• Dataset content:

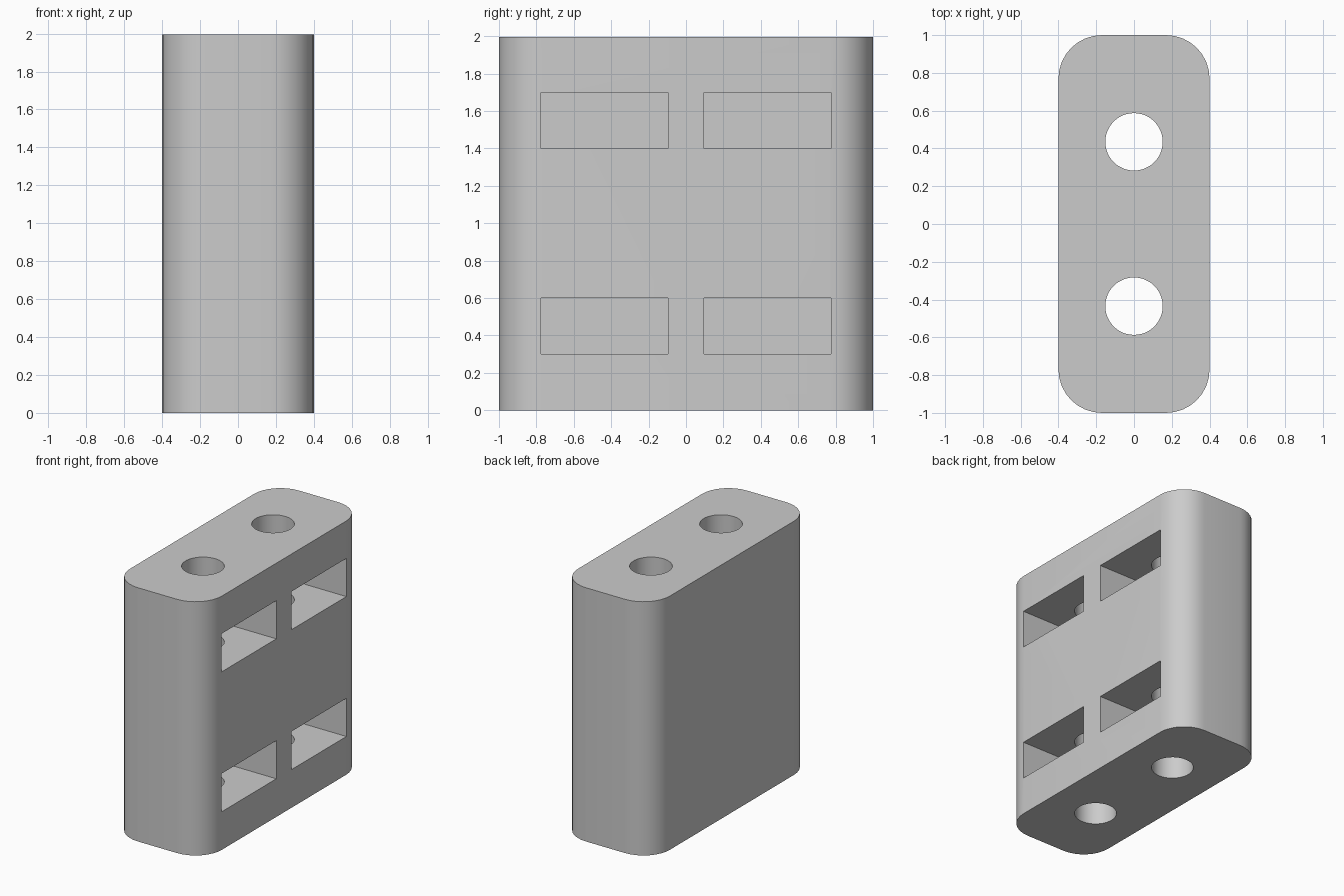
import bpy
import math

cube = bpy.data.objects.get("Cube")
if cube:
    bpy.data.objects.remove(cube, do_unlink=True)

WIDTH, LENGTH, HEIGHT = 0.8, 2.0, 1.995
CORNER = 0.23
HOLE_Y, HOLE_R = 0.435, 0.152
SLOT_LENGTH, SLOT_HEIGHT, SLOT_DEPTH = 0.68, 0.3, 0.7

grey = bpy.data.materials.new("plain grey")
grey.use_nodes = True
colour = (0.6, 0.6, 0.6, 1)
grey.diffuse_color = colour
grey.node_tree.nodes["Principled BSDF"].inputs["Base Color"].default_value = colour


def box(name, size, centre):
    bpy.ops.mesh.primitive_cube_add(size=1, location=centre)
    obj = bpy.context.object
    obj.name = name
    obj.scale = size
    bpy.ops.object.transform_apply(location=True, rotation=False, scale=True)
    obj.data.materials.append(grey)
    return obj


def apply(obj, mod):
    bpy.context.view_layer.objects.active = obj
    bpy.ops.object.modifier_apply(modifier=mod.name)


def cut(obj, cutter):
    mod = obj.modifiers.new("cut", "BOOLEAN")
    mod.operation = "DIFFERENCE"
    mod.solver = "EXACT"
    mod.object = cutter
    apply(obj, mod)
    bpy.data.objects.remove(cutter, do_unlink=True)


# Block with rounded upright corners
block = box("slotted_block", (WIDTH, LENGTH, HEIGHT), (0, 0, HEIGHT / 2))
weights = block.data.attributes.new("bevel_weight_edge", "FLOAT", "EDGE")
for edge in block.data.edges:
    a, b = (block.data.vertices[i].co for i in edge.vertices)
    weights.data[edge.index].value = float(abs(a.z - b.z) > 1)
bevel = block.modifiers.new("round corners", "BEVEL")
bevel.limit_method = "WEIGHT"
bevel.width = CORNER
bevel.segments = 8
apply(block, bevel)

for side in (-1, 1):
    # Upright bolt hole through the whole height
    bpy.ops.mesh.primitive_cylinder_add(vertices=48, radius=HOLE_R, depth=3,
                                        location=(0, side * HOLE_Y, 1))
    drill = bpy.context.object
    drill.data.materials.append(grey)
    cut(block, drill)

    # Nut slots opening on one wide side only
    for z in (0.45, 1.55):
        depth = SLOT_DEPTH + 0.1
        x = WIDTH / 2 + 0.1 - depth / 2
        cut(block, box("slot_cutter", (depth, SLOT_LENGTH, SLOT_HEIGHT),
                       (x, side * HOLE_Y, z)))

# Smooth the rounded corners and bores, keep the edges sharp
bpy.ops.object.select_all(action="DESELECT")
block.select_set(True)
bpy.context.view_layer.objects.active = block
bpy.ops.object.shade_smooth_by_angle(angle=math.radians(30))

• Exercise: If a record contains a picture, omit the picture and repeat everything else exactly.

• Answer section:
import bpy
import math

cube = bpy.data.objects.get("Cube")
if cube:
    bpy.data.objects.remove(cube, do_unlink=True)

WIDTH, LENGTH, HEIGHT = 0.8, 2.0, 1.995
CORNER = 0.23
HOLE_Y, HOLE_R = 0.435, 0.152
SLOT_LENGTH, SLOT_HEIGHT, SLOT_DEPTH = 0.68, 0.3, 0.7

grey = bpy.data.materials.new("plain grey")
grey.use_nodes = True
colour = (0.6, 0.6, 0.6, 1)
grey.diffuse_color = colour
grey.node_tree.nodes["Principled BSDF"].inputs["Base Color"].default_value = colour


def box(name, size, centre):
    bpy.ops.mesh.primitive_cube_add(size=1, location=centre)
    obj = bpy.context.object
    obj.name = name
    obj.scale = size
    bpy.ops.object.transform_apply(location=True, rotation=False, scale=True)
    obj.data.materials.append(grey)
    return obj


def apply(obj, mod):
    bpy.context.view_layer.objects.active = obj
    bpy.ops.object.modifier_apply(modifier=mod.name)


def cut(obj, cutter):
    mod = obj.modifiers.new("cut", "BOOLEAN")
    mod.operation = "DIFFERENCE"
    mod.solver = "EXACT"
    mod.object = cutter
    apply(obj, mod)
    bpy.data.objects.remove(cutter, do_unlink=True)


# Block with rounded upright corners
block = box("slotted_block", (WIDTH, LENGTH, HEIGHT), (0, 0, HEIGHT / 2))
weights = block.data.attributes.new("bevel_weight_edge", "FLOAT", "EDGE")
for edge in block.data.edges:
    a, b = (block.data.vertices[i].co for i in edge.vertices)
    weights.data[edge.index].value = float(abs(a.z - b.z) > 1)
bevel = block.modifiers.new("round corners", "BEVEL")
bevel.limit_method = "WEIGHT"
bevel.width = CORNER
bevel.segments = 8
apply(block, bevel)

for side in (-1, 1):
    # Upright bolt hole through the whole height
    bpy.ops.mesh.primitive_cylinder_add(vertices=48, radius=HOLE_R, depth=3,
                                        location=(0, side * HOLE_Y, 1))
    drill = bpy.context.object
    drill.data.materials.append(grey)
    cut(block, drill)

    # Nut slots opening on one wide side only
    for z in (0.45, 1.55):
        depth = SLOT_DEPTH + 0.1
        x = WIDTH / 2 + 0.1 - depth / 2
        cut(block, box("slot_cutter", (depth, SLOT_LENGTH, SLOT_HEIGHT),
                       (x, side * HOLE_Y, z)))

# Smooth the rounded corners and bores, keep the edges sharp
bpy.ops.object.select_all(action="DESELECT")
block.select_set(True)
bpy.context.view_layer.objects.active = block
bpy.ops.object.shade_smooth_by_angle(angle=math.radians(30))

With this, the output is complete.